EXERCISE PROMPT
Every line below that has the string "True" needs to be copied.

EXERCISE DATA
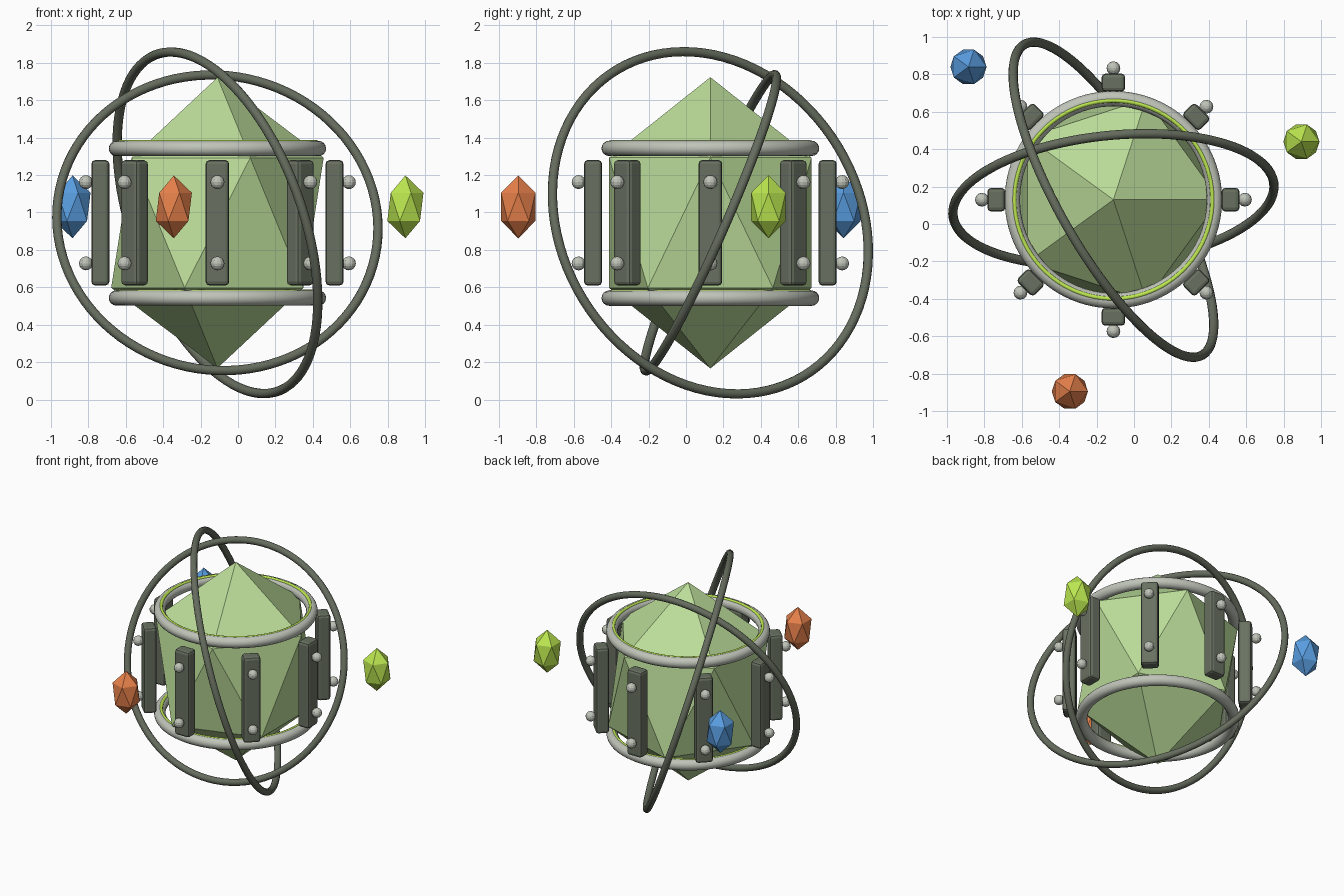
import bpy
from math import cos, sin, pi
from mathutils import Vector

if "Cube" in bpy.data.objects:
    bpy.data.objects.remove(bpy.data.objects["Cube"])

CENTRE = Vector((-0.11, 0.13, 0.945))


def material(name, rgb):
    m = bpy.data.materials.new(name)
    m.diffuse_color = (*rgb, 1)
    m.use_nodes = True
    m.node_tree.nodes["Principled BSDF"].inputs["Base Color"].default_value = m.diffuse_color
    return m


CRYSTAL = material("pale_green", (0.50, 0.72, 0.32))
DARK = material("dark_moss", (0.13, 0.15, 0.11))
PLATE = material("moss_grey", (0.14, 0.165, 0.12))
LIGHT = material("light_stone", (0.52, 0.55, 0.48))
LIME = material("lime", (0.50, 0.80, 0.08))
ORANGE = material("orange", (0.80, 0.22, 0.07))
BLUE = material("blue", (0.10, 0.34, 0.75))


def finish(name, mat, smooth=False):
    ob = bpy.context.object
    ob.name = name
    ob.data.materials.append(mat)
    if smooth:
        bpy.ops.object.shade_smooth()
    return ob


def gem(name, loc, radius, half_height, mat):
    bpy.ops.mesh.primitive_ico_sphere_add(subdivisions=1, radius=1, location=loc)
    bpy.context.object.scale = (radius, radius, half_height)
    return finish(name, mat)


def ring(name, loc, major, minor, mat, normal=(0, 0, 1), sides=12):
    rot = Vector((0, 0, 1)).rotation_difference(Vector(normal).normalized())
    bpy.ops.mesh.primitive_torus_add(location=loc, rotation=rot.to_euler(),
                                     major_radius=major, minor_radius=minor,
                                     major_segments=96, minor_segments=sides)
    return finish(name, mat, True)


# Central crystal
gem("core_crystal", CENTRE, 0.635, 0.777, CRYSTAL)

# Collars above and below the waist, each with a glowing inlay on its upper side
for label, z in (("upper", 1.342), ("lower", 0.543)):
    ring(label + "_collar", (CENTRE.x, CENTRE.y, z), 0.54, 0.041, LIGHT, sides=16)
    ring(label + "_collar_inlay", (CENTRE.x, CENTRE.y, z + 0.033), 0.53, 0.012, LIME, sides=8)

# Eight upright plates with two studs each
for i in range(8):
    a = i * pi / 4
    out = Vector((cos(a), sin(a), 0))
    bpy.ops.mesh.primitive_cube_add(size=1, location=CENTRE + out * 0.626, rotation=(0, 0, a))
    plate = finish(f"plate_{i + 1}", PLATE)
    plate.scale = (0.096, 0.126, 0.67)
    bpy.ops.object.transform_apply(location=False, rotation=False, scale=True)
    bevel = plate.modifiers.new("soft_edges", 'BEVEL')
    bevel.width = 0.02
    bevel.segments = 2
    for side in (-1, 1):
        bpy.ops.mesh.primitive_uv_sphere_add(
            segments=12, ring_count=8, radius=0.037,
            location=CENTRE + out * 0.703 + Vector((0, 0, side * 0.217)))
        finish(f"stud_{i + 1}_{'top' if side > 0 else 'bottom'}", LIGHT)

# Two tilted orbit rings
ring("orbit_ring_wide", CENTRE, 0.862, 0.025, DARK, (-0.09, 0.914, -0.40))
ring("orbit_ring_tall", CENTRE, 0.957, 0.025, DARK, (0.83, 0.475, 0.30))

# Floating gems
gem("orange_gem", (-0.343, -0.895, 1.03), 0.108, 0.168, ORANGE)
gem("lime_gem", (0.895, 0.44, 1.03), 0.108, 0.168, LIME)
gem("blue_gem", (-0.885, 0.84, 1.03), 0.108, 0.168, BLUE)
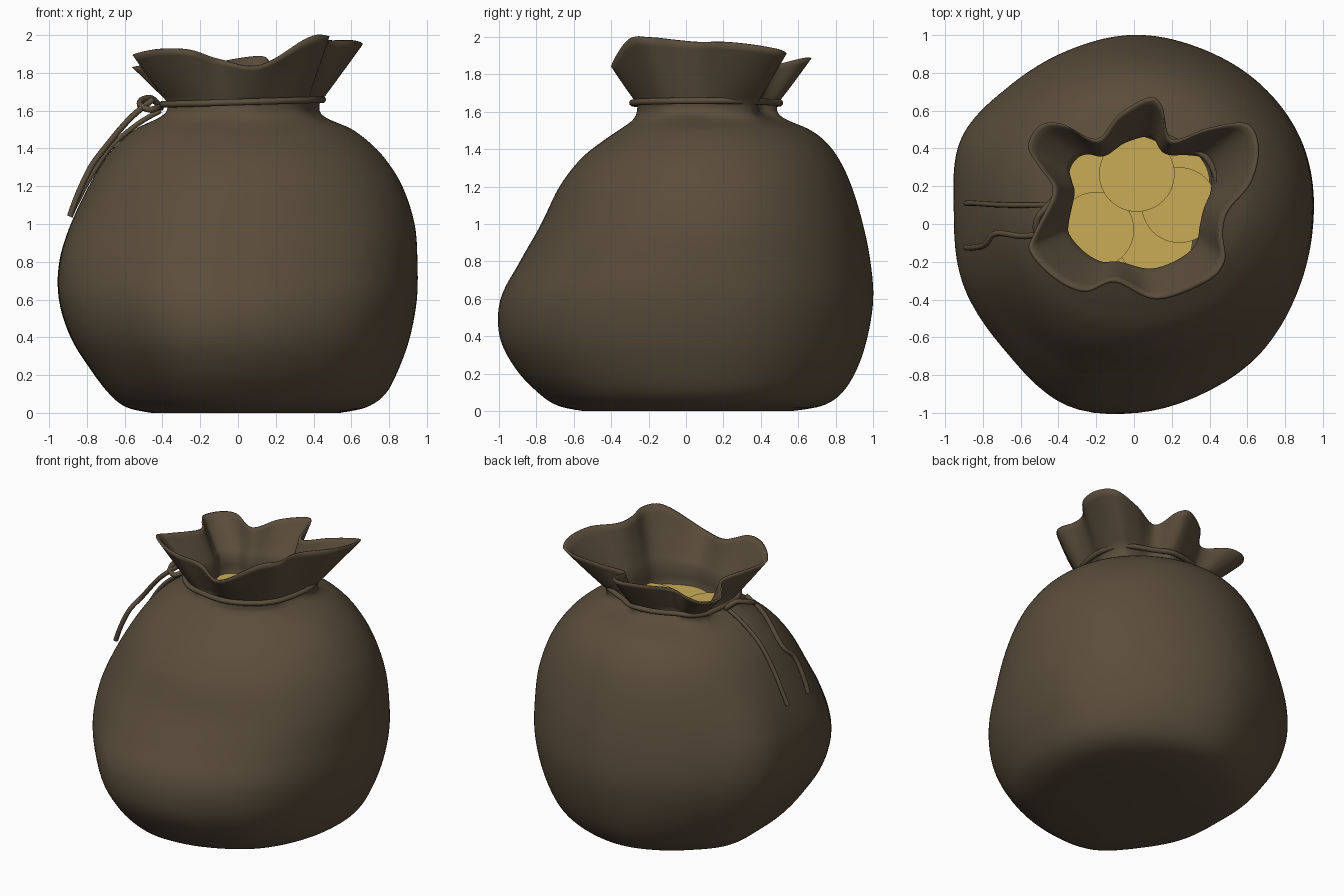
import bpy, bmesh, math

if "Cube" in bpy.data.objects:
    bpy.data.objects.remove(bpy.data.objects["Cube"])


def material(name, rgb):
    m = bpy.data.materials.new(name)
    m.diffuse_color = (*rgb, 1)
    m.use_nodes = True
    m.node_tree.nodes["Principled BSDF"].inputs["Base Color"].default_value = m.diffuse_color
    return m


BROWN = material("brown_cloth", (0.102, 0.074, 0.044))
GOLD = material("gold", (0.59, 0.41, 0.092))


def spline(pts, steps, closed):
    """Catmull-Rom resampling of a list of tuples."""
    n, out = len(pts), []
    for i in range(n if closed else n - 1):
        q = [pts[(i + k) % n] if closed else pts[min(max(i + k, 0), n - 1)] for k in (-1, 0, 1, 2)]
        for s in range(steps):
            t = s / steps
            out.append(tuple(0.5 * (2 * b + (c - a) * t + (2 * a - 5 * b + 4 * c - d) * t * t
                                    + (3 * b - a - 3 * c + d) * t ** 3) for a, b, c, d in zip(*q)))
    return out if closed else out + [pts[-1]]


def mix(p, q, t):
    return tuple(a + (b - a) * t for a, b in zip(p, q))


def smoothstep(a, b, v):
    t = min(max((v - a) / (b - a), 0), 1)
    return t * t * (3 - 2 * t)


# Ruffled rim of the mouth: x, y, z
CX, CY, NECK_Z = 0.03, 0.1, 1.64
rim = spline([
    (-0.56, 0.41, 1.83), (-0.50, 0.52, 1.83), (-0.38, 0.53, 1.84), (-0.20, 0.45, 1.82),
    (-0.08, 0.58, 1.86), (0.08, 0.67, 1.885), (0.15, 0.62, 1.88), (0.20, 0.45, 1.84),
    (0.40, 0.51, 1.88), (0.60, 0.53, 1.92), (0.66, 0.40, 1.95), (0.62, 0.22, 1.97),
    (0.50, 0.07, 1.97), (0.47, -0.05, 1.98), (0.48, -0.20, 1.995), (0.38, -0.31, 1.985),
    (0.12, -0.40, 1.84), (-0.10, -0.31, 1.87), (-0.26, -0.36, 1.92), (-0.42, -0.29, 1.925),
    (-0.55, -0.15, 1.90), (-0.53, -0.05, 1.88), (-0.43, 0.17, 1.85), (-0.50, 0.30, 1.84)], 6, True)

# Body extents: z, left, right, front, back
levels = spline([
    (0.0, -0.46, 0.54, -0.54, 0.56), (0.03, -0.59, 0.68, -0.68, 0.73), (0.1, -0.68, 0.78, -0.785, 0.835),
    (0.23, -0.78, 0.85, -0.905, 0.915), (0.4, -0.885, 0.91, -0.988, 0.97), (0.6, -0.947, 0.947, -0.983, 1.0),
    (0.8, -0.945, 0.95, -0.88, 0.985), (1.0, -0.885, 0.935, -0.77, 0.945), (1.2, -0.79, 0.87, -0.675, 0.885),
    (1.35, -0.70, 0.775, -0.56, 0.815), (1.45, -0.61, 0.675, -0.435, 0.735), (1.52, -0.52, 0.575, -0.335, 0.635),
    (1.58, -0.445, 0.475, -0.285, 0.53), (1.62, -0.41, 0.43, -0.278, 0.485)], 5, False)

# Soft bulges and dents around the lower body, every 22.5 degrees
bulge = [v[0] for v in spline([(v,) for v in (
    1.0, 1.005, 1.0, 0.993, 1.0, 0.98, 0.985, 1.035, 1.0, 1.028, 1.012, 1.04, 1.003, 0.99, 1.01, 1.006)], 9, True)]


def oval(p, xl, xr, yf, yb, cx=0.0, lump=0.0):
    """Point of a lopsided oval lying in the direction of rim point p."""
    a = math.atan2(p[1] - CY, p[0] - CX) % math.tau
    u = a / math.tau * len(bulge)
    i = int(u)
    b0, b1 = bulge[i % len(bulge)], bulge[(i + 1) % len(bulge)]
    r = 1 + lump * (b0 + (b1 - b0) * (u - i) - 1)
    c, s = r * math.cos(a), r * math.sin(a)
    return (cx + c * (xr - cx if c > 0 else cx - xl), CY + s * (yb - CY if s > 0 else CY - yf))


# Half-gathered neck between an oval and the rim shape
neck = [mix(oval(p, -0.40, 0.435, -0.285, 0.485, CX),
            (CX + (p[0] - CX) * 0.68, CY + (p[1] - CY) * 0.68), 0.5) for p in rim]


def inset(p, d):
    dx, dy = p[0] - CX, p[1] - CY
    k = 1 - d / math.hypot(dx, dy)
    return (CX + dx * k, CY + dy * k, p[2])


def body_ring(level):
    z = level[0]
    m, lump = smoothstep(1.5, 1.64, z), 1 - smoothstep(0.8, 1.45, z)
    return [(*mix(oval(p, *level[1:], 0.0, lump), q, m), z) for p, q in zip(rim, neck)]


def flare_ring(t, d=0.0):
    return [inset((*mix(q, p[:2], t ** 0.95), NECK_Z + (p[2] - NECK_Z) * t), d) for p, q in zip(rim, neck)]


# Sack: body, flared mouth, rolled edge, inner lining
rings = [body_ring(l) for l in levels]
rings += [flare_ring(i / 8) for i in range(9)]
rings += [[(x, y, z + 0.003) for x, y, z in flare_ring(1, 0.012)]]
rings += [flare_ring(i / 8, 0.024) for i in range(8, -1, -1)]
rings += [[inset((*q, z), 0.024) for q in neck] for z in (1.56, 1.4)]
bm = bmesh.new()
rows = [[bm.verts.new(v) for v in r] for r in rings]
N = len(rim)
for lo, hi in zip(rows, rows[1:]):
    for i in range(N):
        bm.faces.new((lo[i], lo[(i + 1) % N], hi[(i + 1) % N], hi[i]))
for row, z in ((rows[0], 0.0), (rows[-1], 1.4)):
    mid = bm.verts.new((CX, CY, z))
    for i in range(N):
        bm.faces.new((row[i], row[(i + 1) % N], mid))
bmesh.ops.recalc_face_normals(bm, faces=bm.faces)
for f in bm.faces:
    f.smooth = True
me = bpy.data.meshes.new("sack")
bm.to_mesh(me)
bm.free()
me.materials.append(BROWN)
bpy.context.collection.objects.link(bpy.data.objects.new("sack", me))


# Cord, loop and hanging strings
def cord(name, pts, radius, closed=False):
    cu = bpy.data.curves.new(name, "CURVE")
    cu.dimensions = "3D"
    cu.bevel_depth, cu.bevel_resolution, cu.use_fill_caps = radius, 3, True
    path = spline(pts, 6, closed)
    sp = cu.splines.new("POLY")
    sp.points.add(len(path) - 1)
    for p, co in zip(sp.points, path):
        p.co = (*co, 1)
    sp.use_cyclic_u = closed
    cu.materials.append(BROWN)
    bpy.context.collection.objects.link(bpy.data.objects.new(name, cu))


# The neck cord hugs the gathered cloth
ring = []
for p, q in list(zip(rim, neck))[::3]:
    x, y = mix(oval(p, -0.42, 0.46, -0.295, 0.505, CX), inset((*q, 0), -0.012)[:2], 0.35)
    ring.append((x, y, 1.645 + 0.03 * x))
cord("neck_cord", ring, 0.018, True)
cord("knot_loop", [(-0.41, 0.13, 1.62), (-0.46, 0.09, 1.665), (-0.51, 0.03, 1.655),
                   (-0.515, -0.04, 1.625), (-0.46, -0.07, 1.605), (-0.42, 0.0, 1.62)], 0.017, True)
cord("back_string", [(-0.41, 0.10, 1.60), (-0.53, 0.10, 1.53), (-0.67, 0.10, 1.41), (-0.78, 0.105, 1.25),
                     (-0.845, 0.11, 1.13), (-0.89, 0.11, 1.04)], 0.014)
cord("front_string", [(-0.45, -0.04, 1.66), (-0.58, -0.065, 1.55), (-0.73, -0.05, 1.37), (-0.79, -0.11, 1.28),
                      (-0.85, -0.125, 1.15), (-0.89, -0.125, 1.04)], 0.016)

# Coins inside the mouth
for i, (x, y, z) in enumerate([(0.015, 0.265, 1.54), (-0.2, -0.03, 1.51), (0.24, 0.1, 1.51),
                               (0.11, -0.08, 1.485), (-0.17, 0.22, 1.485), (0.2, 0.22, 1.485),
                               (-0.06, -0.06, 1.46)]):
    bpy.ops.mesh.primitive_cylinder_add(vertices=48, radius=0.2, depth=0.03, location=(x, y, z))
    o = bpy.context.object
    o.name = f"coin_{i + 1}"
    o.data.materials.append(GOLD)
    bpy.ops.object.shade_smooth_by_angle()
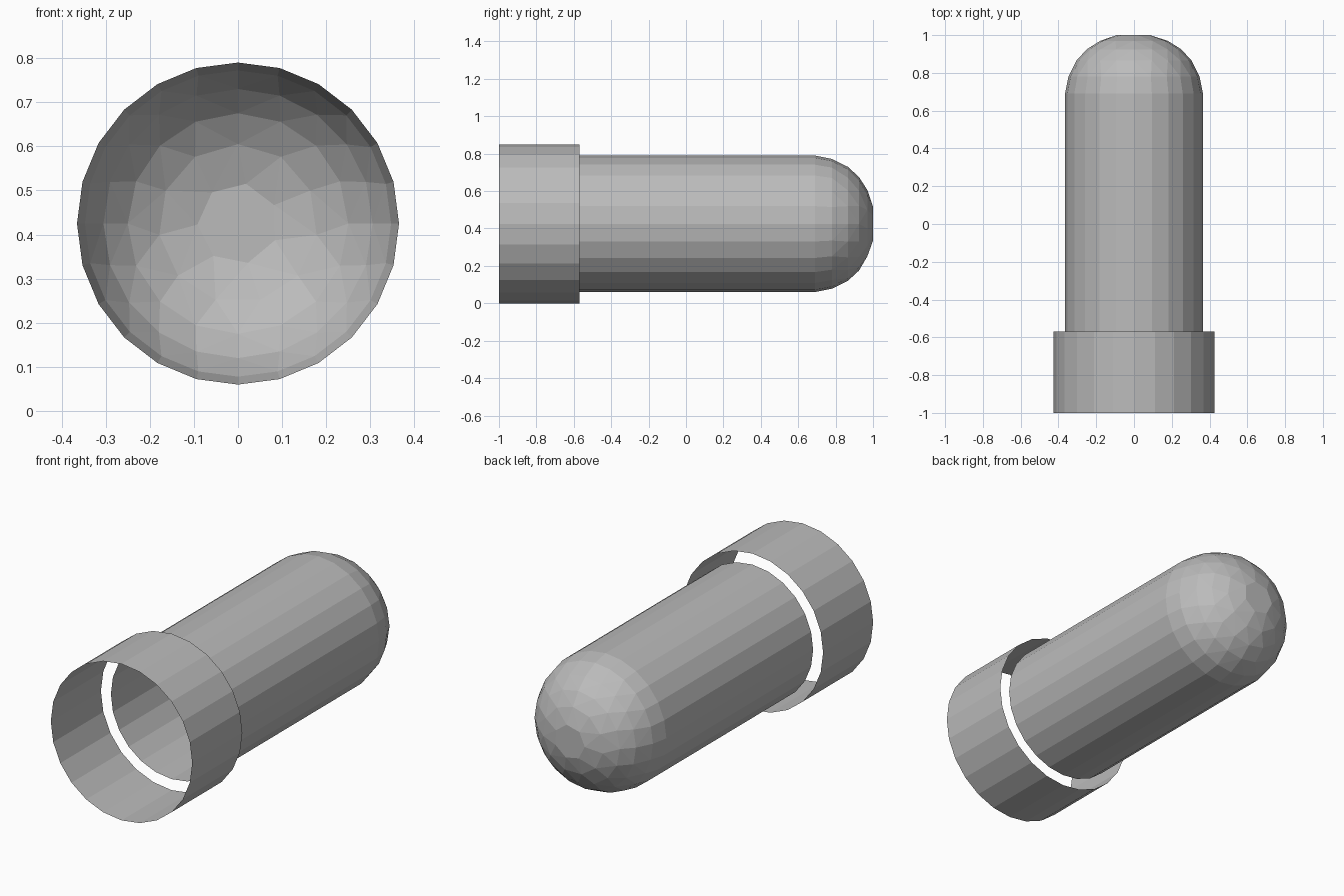
import bpy, bmesh, math

if "Cube" in bpy.data.objects:
    bpy.data.objects.remove(bpy.data.objects["Cube"])

CZ = 0.425   # height of the long axis
SIDES = 24

grey = bpy.data.materials.new("plain grey")
grey.diffuse_color = (0.5, 0.5, 0.5, 1)
grey.use_nodes = True
grey.node_tree.nodes["Principled BSDF"].inputs["Base Color"].default_value = grey.diffuse_color


def ring(bm, radius, y, count, turn=0.0):
    """Circle of vertices around the long axis, starting at the top."""
    return [bm.verts.new((radius * math.sin(turn + math.tau * i / count), y,
                          CZ + radius * math.cos(turn + math.tau * i / count)))
            for i in range(count)]


def finish(bm, name):
    me = bpy.data.meshes.new(name)
    bm.to_mesh(me)
    bm.free()
    me.materials.append(grey)
    ob = bpy.data.objects.new(name, me)
    bpy.context.collection.objects.link(ob)
    return ob


def tube(name, radius, y0, y1):
    """Open-ended thin tube."""
    bm = bmesh.new()
    a, b = ring(bm, radius, y0, SIDES), ring(bm, radius, y1, SIDES)
    for i in range(SIDES):
        j = (i + 1) % SIDES
        bm.faces.new((a[i], b[i], b[j], a[j]))
    bmesh.ops.recalc_face_normals(bm, faces=bm.faces)
    return finish(bm, name)


# wide collar and narrower barrel, with an open gap between them
tube("collar", 0.425, -1.0, -0.57)
tube("barrel", 0.365, -0.57, 0.69)

# faceted dome: rings that lose vertices towards a flat tip
bm = bmesh.new()
for radius, y, count, turn in ((0.365, 0.69, 24, 0), (0.347, 0.78, 24, 0),
                               (0.305, 0.865, 20, 0), (0.25, 0.925, 16, 0),
                               (0.18, 0.97, 11, 0), (0.092, 1.0, 7, 0.2)):
    ring(bm, radius, y, count, turn)
bmesh.ops.convex_hull(bm, input=bm.verts)
base = [f for f in bm.faces if all(v.co.y < 0.7 for v in f.verts)]
bmesh.ops.delete(bm, geom=base, context='FACES_ONLY')
loose = [e for e in bm.edges if not e.link_faces]
bmesh.ops.delete(bm, geom=loose, context='EDGES')
bmesh.ops.recalc_face_normals(bm, faces=bm.faces)
# keep the dome facing outwards
if sum(f.normal.y for f in bm.faces) < 0:
    bmesh.ops.reverse_faces(bm, faces=bm.faces)
finish(bm, "dome")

WRITTEN ANSWER
    m.use_nodes = True
    return finish(name, mat, True)
    bpy.ops.object.transform_apply(location=False, rotation=False, scale=True)
    m.use_nodes = True
    (-0.55, -0.15, 1.90), (-0.53, -0.05, 1.88), (-0.43, 0.17, 1.85), (-0.50, 0.30, 1.84)], 6, True)
    1.0, 1.005, 1.0, 0.993, 1.0, 0.98, 0.985, 1.035, 1.0, 1.028, 1.012, 1.04, 1.003, 0.99, 1.01, 1.006)], 9, True)]
    f.smooth = True
    cu.bevel_depth, cu.bevel_resolution, cu.use_fill_caps = radius, 3, True
cord("neck_cord", ring, 0.018, True)
                   (-0.515, -0.04, 1.625), (-0.46, -0.07, 1.605), (-0.42, 0.0, 1.62)], 0.017, True)
grey.use_nodes = True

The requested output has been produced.